“What’s difficult is the housing stock is not here,” Pollock says. “There isn't enough development of senior housing to meet the needs of the explosion of baby boomers who are turning 65 and retiring.”
Because of the lack of affordable housing for seniors, Pollock says her staff is forced to have hard conversations with seniors about possibly moving out of Los Angeles because of their income.
“It’s a battle that we’re not winning,” she says. “The housing insecure person becomes the next homeless person. If we don't deal with affordable housing for folks who are not yet homeless, we will have even more problems down the road.”
Pollock says there’s been a lot of movement to supply housing vouchers to more low-income people, but she would also like to see vouchers prioritized for older adults. She says since July the center has referred at least 25 people to get vouchers, but they haven’t been provided.
“I can only refer people into the pool,” she says. "I would like to see them get equitably prioritized.”
There’s no place like home
Chilton says, after not having her own place for a decade, she still struggles with feeling like the rug is about to be snatched from under her. She hasn’t hung any pictures on the walls or bought a slipcover for the bed. Sometimes she sits and looks out the window and grins, other times she cries — purely from the joy of being in her new home, she says.
The first meal she cooked was a sirloin steak with a side salad, but she’s gearing up to make her favorite dish, liver — which wasn’t welcome in other people's houses because of the smell. Which is another thing she loves: having her own bathroom again.
“I’ve had people complain about the smell of my poop,” she laughs. “The real issue was I was in their house and they didn’t want me there anymore.”
Chilton still has a collection of keys from every house where she couch surfed. They rest in a glass jar on a shelf as a “talisman of the kindness” she’s been given, and to remind herself of the temporary and transitory nature of life.
“Each time I've tried to return those keys I’ve been told to keep them,” she says. “In some cases it's so I can walk a dog, but I know they are having me keep them just in case I need them again.”
Chilton believes everything happened for a reason. Though she didn’t choose to stop working, fight a workers comp case, go into disability retirement, or move from place-to-place, she says she had to learn to not be resentful. Having permanent housing again couldn’t have come at a better time because the life expectancy of people experiencing homelessness is 64, compared to 77 for the average person in the U.S., according to LAHSA. Chilton turns 64 next year.
“Most of us go through life with very little upheaval or change,” she says. “We see people who sleep on the streets as them. But it's not them, it’s us, and at any time we can be out there on those streets.”

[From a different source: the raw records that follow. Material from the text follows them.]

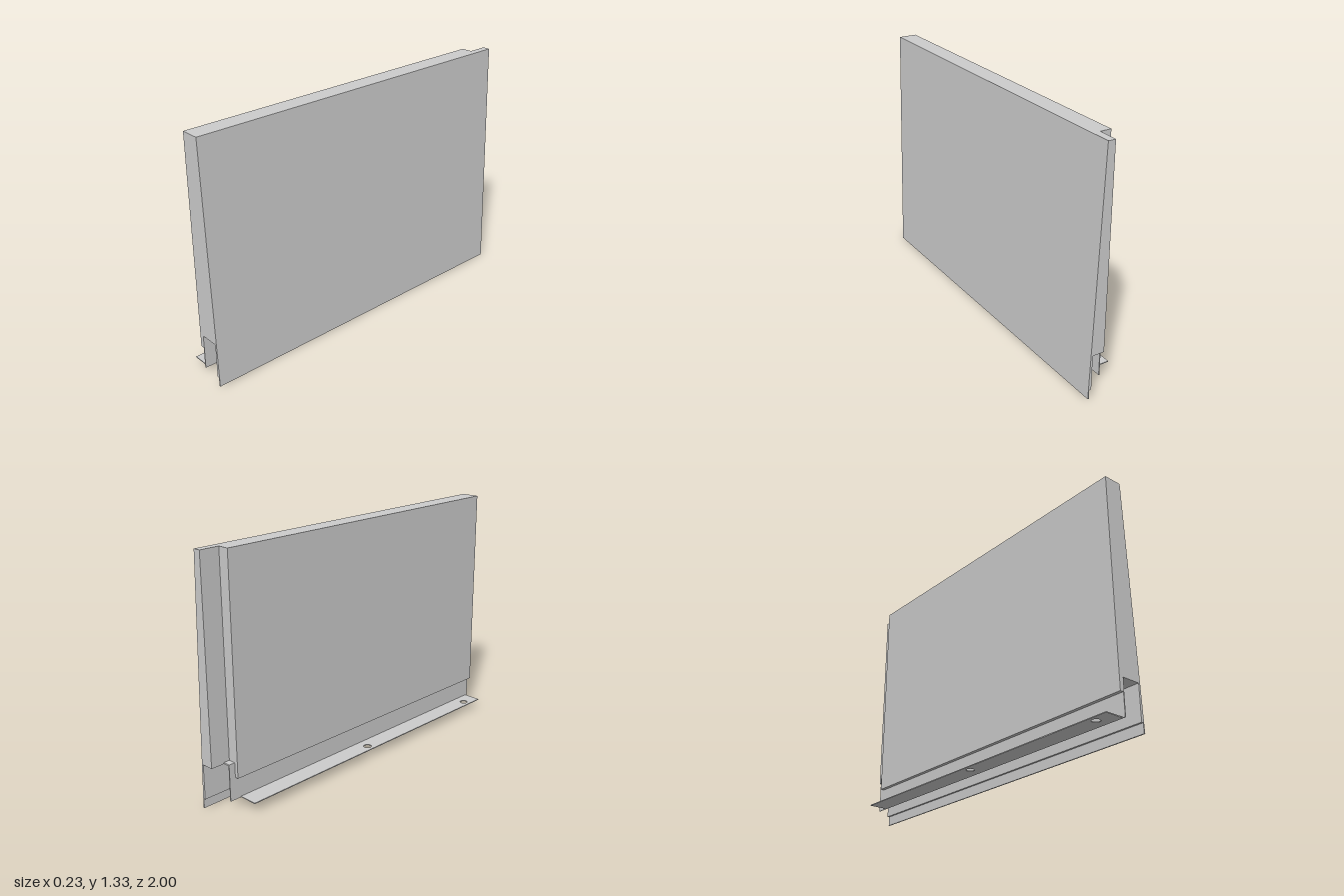
import * as THREE from 'three';

const material = new THREE.MeshStandardMaterial({ color: 0xcccccc, flatShading: true });

export function createModel() {
  const group = new THREE.Group();

  const add = (name, geometry) => {
    const mesh = new THREE.Mesh(geometry, material);
    mesh.name = name;
    group.add(mesh);
    return mesh;
  };

  // Extrudes an x/y outline from z0 to z1
  const prism = (name, points, z0, z1) => {
    const shape = new THREE.Shape(points.map(([x, y]) => new THREE.Vector2(x, y)));
    const geometry = new THREE.ExtrudeGeometry(shape, { depth: z1 - z0, bevelEnabled: false });
    geometry.translate(0, 0, z0);
    return add(name, geometry);
  };

  const top = 1.325, backX = -0.031, stepX = 0.03, rearZ = -0.89;

  // Sloping face, its lower skirt and the outer leg of the bottom channel
  const outerLeg = [[0.114, 0], [0.071, top]];
  const skirt = [[0.096, 0.242], [0.096, 0.052], [0.107, 0.052], [0.107, 0]];

  // Main body, with the inner leg of the channel
  prism('body', [
    ...outerLeg, [backX, top], [backX, 0.17], [-0.011, 0.17], [-0.011, 0.05],
    [-0.006, 0.05], [-0.006, 0.242], ...skirt,
  ], rearZ, 1);

  // Narrow rear end beside the stepped recess
  prism('rearEdge', [...outerLeg, [stepX, top], [stepX, 0.242], ...skirt], -1, rearZ);

  // Channel end that projects into the recess
  prism('channelEnd', [
    [stepX, 0.242], [stepX, 0.25], [-0.011, 0.25], [-0.011, 0.05],
    [-0.006, 0.05], [-0.006, 0.242],
  ], -0.925, rearZ);

  // Mounting flange with two screw holes
  const plate = new THREE.Shape([
    [-0.115, -0.985], [-0.008, -0.985], [-0.008, 0.86], [-0.115, 0.86],
  ].map(([x, y]) => new THREE.Vector2(x, y)));
  for (const z of [0, 0.885]) {
    plate.holes.push(new THREE.Path().absarc(-0.075, -z, 0.022, 0, Math.PI * 2, true));
  }
  const flange = new THREE.ExtrudeGeometry(plate, { depth: 0.005, bevelEnabled: false, curveSegments: 24 });
  flange.rotateX(-Math.PI / 2);
  flange.translate(0, 0.05, 0);
  add('mountingFlange', flange);

  return group;
}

Chilton says that no matter how much money someone has in the bank, or how secure they view their lives, it can all change after a series of unfortunate events, such as loss of income, savings, family members or their home.
“I still have dreams of who and what I was 10-15 years ago,” she says. “I'd like to think that my heart was open. I thought so, but now I know differently. Now when I see those who appear hopeless, I know they are very close to me in ways that I didn’t see before.”
Chilton recently returned from a trip to Redlands, one of the places where she once couch surfed. She said it finally felt like she was just visiting, and that she got emotional when she left, knowing she was returning to her own home. Chilton, who is bisexual, says she hasn’t dated in more than a decade. I texted her and asked if she’s ready to date, now that she's back in her own place and in better health.
She replied: “I’m open to whatever at this point, so yes. And that’s been a big NO for most of the past 18 years.”
The original article can be found here.